If you have shame spiraled after sending a birthday message to a secondary contact on LinkedIn or had a few too many at a professional event, you, too, have probably wondered how much you would be willing to throw down for a networking cheat. Enter the platform Rooftop Slushie, where you can post a bid for a referral from a company employee: those professionals can choose to accept your offered “commission,” starting at $US20 ($29), supposedly based on the merits of your resumé, and they’ll send in a referral. It’s not a perfect system, but you get some eyeballs on your resume, and let’s be realistic.
First spotted by OneZero, Rooftop Slushie, which launched in 2019, claims to have enlisted employees from over 83,000 companies, including Google, Amazon, Facebook, Microsoft, and Twitter. What’s in it for those employees, you may wonder, who likely don’t need a middling 20 or 30 bucks for the effort? Maybe they want to help a person out. Maybe they’d get a few thousand dollars if you get hired. Rooftop Slushie’s product manager Daniel Kim has told OneZero that the site has processed over 11,000 referrals. (The name was reportedly inspired by the Silicon Valley character Big Head’s fondness for rooftop slushies.)
The company was founded by the creators of TeamBlind, a sort of gossip quora for tech workers, who have to sign up with their work emails in order to post. Rooftop Slushie similarly vets employees, who also anonymously take payments for resume reviews, interview tips, and salary negotiation advice, via their email addresses.

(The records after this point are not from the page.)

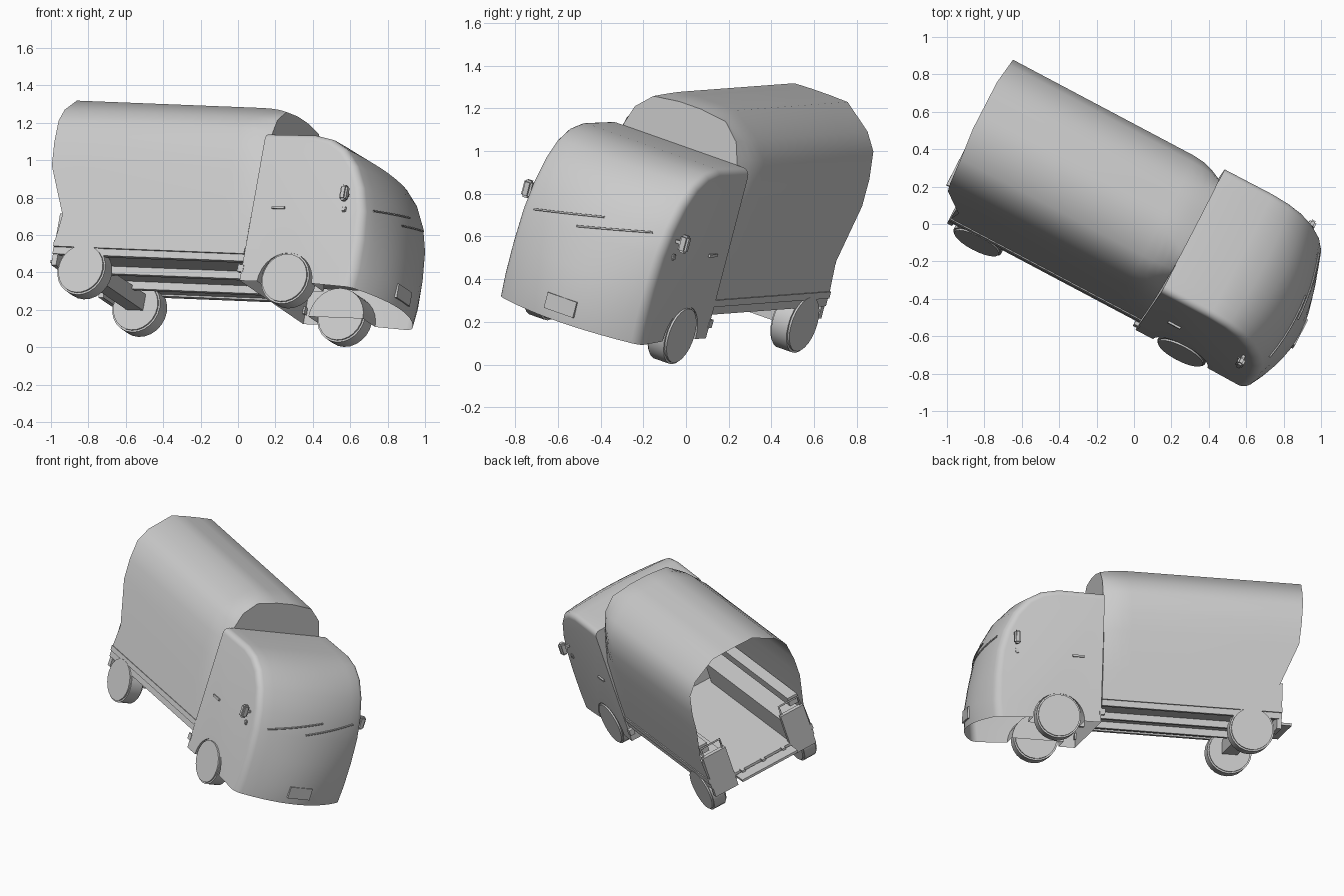
import bpy, bmesh, math
from mathutils import Matrix, Vector

if "Cube" in bpy.data.objects:
    bpy.data.objects.remove(bpy.data.objects["Cube"], do_unlink=True)

# One plain grey for the whole truck
grey = bpy.data.materials.new("plain_grey")
grey.use_nodes = True
grey.diffuse_color = (0.6, 0.6, 0.6, 1)
grey.node_tree.nodes["Principled BSDF"].inputs["Base Color"].default_value = (0.6, 0.6, 0.6, 1)

# Truck frame: local x forward, y left, z up, tilted as a whole
fwd = Vector((0.883, -0.468, -0.035)).normalized()
up = Vector((0.168, 0.25, 0.9535))
up = (up - fwd * up.dot(fwd)).normalized()
left = up.cross(fwd)
POSE = Matrix((fwd, left, up)).transposed().to_4x4()
POSE.translation = left * -0.194
HALF = 0.389


def add(name, bm, smooth=None):
    bmesh.ops.recalc_face_normals(bm, faces=bm.faces)
    me = bpy.data.meshes.new(name)
    bm.to_mesh(me)
    bm.free()
    ob = bpy.data.objects.new(name, me)
    bpy.context.collection.objects.link(ob)
    me.materials.append(grey)
    ob.matrix_world = POSE
    if smooth:
        bpy.ops.object.select_all(action='DESELECT')
        ob.select_set(True)
        bpy.context.view_layer.objects.active = ob
        bpy.ops.object.shade_smooth_by_angle(angle=math.radians(smooth))


def box(name, x, y, z, bevel=0):
    bm = bmesh.new()
    size = [r[1] - r[0] for r in (x, y, z)]
    mid = [sum(r) / 2 for r in (x, y, z)]
    bmesh.ops.create_cube(bm, size=1, matrix=Matrix.Translation(mid) @ Matrix.Diagonal((*size, 1)))
    if bevel:
        bmesh.ops.bevel(bm, geom=bm.edges[:], offset=bevel, segments=2, affect='EDGES')
    add(name, bm)


def both(name, x, y, z, bevel=0):
    box("left_" + name, x, y, z, bevel)
    box("right_" + name, x, (-y[1], -y[0]), z, bevel)


def rod(name, points, radius):
    cu = bpy.data.curves.new(name, 'CURVE')
    cu.dimensions = '3D'
    cu.bevel_depth = radius
    cu.bevel_resolution = 1
    sp = cu.splines.new('POLY')
    sp.points.add(len(points) - 1)
    for p, co in zip(sp.points, points):
        p.co = (*co, 1)
    ob = bpy.data.objects.new(name, cu)
    bpy.context.collection.objects.link(ob)
    cu.materials.append(grey)
    ob.matrix_world = POSE


def wheel(name, x, z, y0, y1, radius, bevel):
    bm = bmesh.new()
    turn = Matrix.Translation((x, (y0 + y1) / 2, z)) @ Matrix.Rotation(math.pi / 2, 4, 'X')
    bmesh.ops.create_cone(bm, cap_ends=True, segments=24, radius1=radius, radius2=radius,
                          depth=abs(y1 - y0), matrix=turn)
    rims = [e for e in bm.edges if any(len(f.verts) > 4 for f in e.link_faces)]
    bmesh.ops.bevel(bm, geom=rims, offset=bevel, segments=2, affect='EDGES')
    add(name, bm, 35)


def loft(bm, loops):
    rows = [[bm.verts.new(p) for p in loop] for loop in loops]
    for a, b in zip(rows, rows[1:]):
        for i in range(len(a) - 1):
            bm.faces.new((a[i], a[i + 1], b[i + 1], b[i]))
    return rows


# Cab: side profile (x, z, bulge at the centre line), from bumper to rear of roof
PROFILE = [(0.92, 0.19, 0.12), (0.933, 0.30, 0.115), (0.935, 0.46, 0.09), (0.922, 0.62, 0.07),
           (0.887, 0.75, 0.065), (0.828, 0.87, 0.055), (0.75, 0.96, 0.045), (0.658, 1.012, 0.025),
           (0.55, 1.033, 0), (0.26, 1.028, 0)]
FRONT_X, REAR_X, ARCH = 0.53, -0.71, 0.165


def front_at(y, z):
    for (x0, z0, b0), (x1, z1, b1) in zip(PROFILE, PROFILE[1:]):
        if z0 <= z <= z1:
            t = (z - z0) / (z1 - z0)
            return x0 + t * (x1 - x0) + (b0 + t * (b1 - b0)) * (1 - (y / HALF) ** 2)


def cab_section(y, inset):
    pts = []
    for i, (x, z, b) in enumerate(PROFILE):
        p, q = PROFILE[max(i - 1, 0)], PROFILE[min(i + 1, len(PROFILE) - 1)]
        n = Vector((q[1] - p[1], p[0] - q[0])).normalized()
        if i == len(PROFILE) - 1:
            n = Vector((0, 1))
        if i == 0:
            n = Vector((1, 0))
        x += b * (1 - (y / HALF) ** 2)
        pts.append((x - n.x * inset, y, z - n.y * inset))
    return pts


edge_r = 0.036
side = [(HALF - edge_r + edge_r * math.sin(t), edge_r * (1 - math.cos(t)))
        for t in (math.radians(18 * k) for k in range(6))]
stations = [(-y, i) for y, i in reversed(side)] + [(k * 0.0575, 0) for k in range(-5, 6)] + side
arch = [(FRONT_X - ARCH * math.cos(math.pi * k / 14), 0.2 + ARCH * math.sin(math.pi * k / 14))
        for k in range(15)]
bm = bmesh.new()
rows = loft(bm, [cab_section(y, i) for y, i in stations])
corners = []
for row, y in ((rows[0], -HALF), (rows[-1], HALF)):
    low = [bm.verts.new((x, y, z)) for x, z in [(0.26, 0.2)] + arch]
    bm.faces.new(row + low)
    corners.append(low[0])
bm.faces.new([r[-1] for r in rows] + [corners[1], corners[0]])
add("cab_shell", bm, 40)
box("cab_floor", (0.27, 0.88), (-0.34, 0.34), (0.385, 0.395))

# Wheel wells inside the cab
for s, tag in ((1, "left"), (-1, "right")):
    bm = bmesh.new()
    rows = loft(bm, [[(x, s * y, z) for x, z in arch] for y in (HALF, 0.24)])
    bm.faces.new(rows[1])
    add(tag + "_wheel_well", bm, 40)

# Canvas cover: half outline (y, z, x of the rear hem, y and z of the front rim), mirrored
COVER = [(0.38, 0.37, -0.90, 0.38, 0.37), (0.381, 0.53, -0.88, 0.381, 0.53),
         (0.383, 0.80, -0.995, 0.372, 0.80), (0.378, 0.93, -1.008, 0.34, 0.94),
         (0.357, 1.06, -1.017, 0.308, 1.05), (0.297, 1.14, -1.025, 0.28, 1.13),
         (0.147, 1.237, -1.045, 0.20, 1.205), (0.05, 1.24, -1.045, 0.06, 1.222)]
outline = COVER + [(-y, z, x, -fy, fz) for y, z, x, fy, fz in reversed(COVER)]


def cover_section(x, t):
    return [(x, y + t * (fy - y), z + t * (fz - z)) for y, z, _, fy, fz in outline]


bm = bmesh.new()
rows = loft(bm, [[(x, y, z) for y, z, x, _, _ in outline], cover_section(-0.8, 0),
                 cover_section(0.08, 0), cover_section(0.14, 0.12), cover_section(0.19, 0.4),
                 cover_section(0.23, 0.75), cover_section(0.255, 1)])
bm.faces.new(rows[-1])
add("canvas_cover", bm, 48)

# Load bed with rails, benches and rear posts
box("bed_floor", (-0.90, 0.255), (-0.37, 0.37), (0.322, 0.338))
both("upper_side_rail", (-0.90, 0.255), (0.35, 0.386), (0.352, 0.385))
both("lower_side_rail", (-0.90, 0.255), (0.345, 0.379), (0.312, 0.35))
both("bench", (-0.87, 0.2), (0.215, 0.372), (0.338, 0.49))
both("bench_rail", (-0.86, 0.2), (0.30, 0.37), (0.55, 0.61))
both("rear_post", (-0.90, -0.87), (0.205, 0.372), (0.25, 0.54))
for s, tag in ((1, "left"), (-1, "right")):
    rod(tag + "_post_handle", [(-0.88, s * 0.22, 0.54), (-0.88, s * 0.22, 0.60),
                               (-0.88, s * 0.36, 0.60), (-0.88, s * 0.36, 0.54)], 0.007)

# Lowered tailgate with hinges
box("tailgate", (-1.0, -0.91), (-0.205, 0.205), (0.312, 0.328))
for k in (-1, 0, 1):
    box("tailgate_hinge", (-0.925, -0.89), (k * 0.15 - 0.012, k * 0.15 + 0.012), (0.31, 0.342))

# Chassis, rear axle beam and wheels
both("chassis_beam", (-0.88, 0.30), (0.12, 0.15), (0.28, 0.322))
box("rear_axle_beam", (REAR_X - 0.05, REAR_X + 0.05), (-0.3, 0.3), (0.21, 0.30))
for x, z, y, tag in ((FRONT_X, 0.224, 0.396, "front"), (REAR_X, 0.232, 0.388, "rear")):
    for s, flank in ((1, "left"), (-1, "right")):
        wheel(f"{tag}_{flank}_wheel", x, z, s * (y - 0.105), s * y, 0.143, 0.01)

# Cab details
both("mirror", (0.80, 0.84), (0.41, 0.455), (0.655, 0.74), 0.01)
both("mirror_arm", (0.812, 0.828), (0.37, 0.42), (0.69, 0.705))
both("side_lamp", (0.80, 0.825), (0.375, 0.399), (0.605, 0.635), 0.004)
both("door_handle", (0.38, 0.455), (0.38, 0.4), (0.607, 0.62))
both("step_hook", (0.235, 0.27), (0.36, 0.392), (0.25, 0.29))
nose = front_at(0, 0.27)
box("number_plate", (nose - 0.02, nose + 0.006), (-0.08, 0.08), (0.232, 0.308))
for tag, y0, y1 in (("right", -0.31, 0.065), ("left", -0.05, 0.31)):
    path = []
    for k in range(7):
        y, z = y0 + (y1 - y0) * k / 6, 0.64 + 0.08 * k / 6
        path.append((front_at(y, z) + 0.006, y, z))
    rod(tag + "_wiper", path, 0.005)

Bribery, perhaps. Amazon tells Gizmodo that the company is actively attempting to stop outside sites that incentivise employees to use the referral program, and that its employees could be disciplined for taking payments in violation of the company’s conflict of interest policies. (Per the standard, Amazon gives referral bonuses only if the candidate is hired and remains on the job for over 90 days.)
But we know that connections are traditionally purchased in tuition expenses, unaffordable city living, on top of which you must possess innate social skills and/or an intuitive understanding of cocktail-casual fashion. Even a supposedly untainted submission process exists within a framework of inherent racial bias and bullshit resume keyword searches. If you’d like to give it a shot, anonymous vendors have some free advice for you.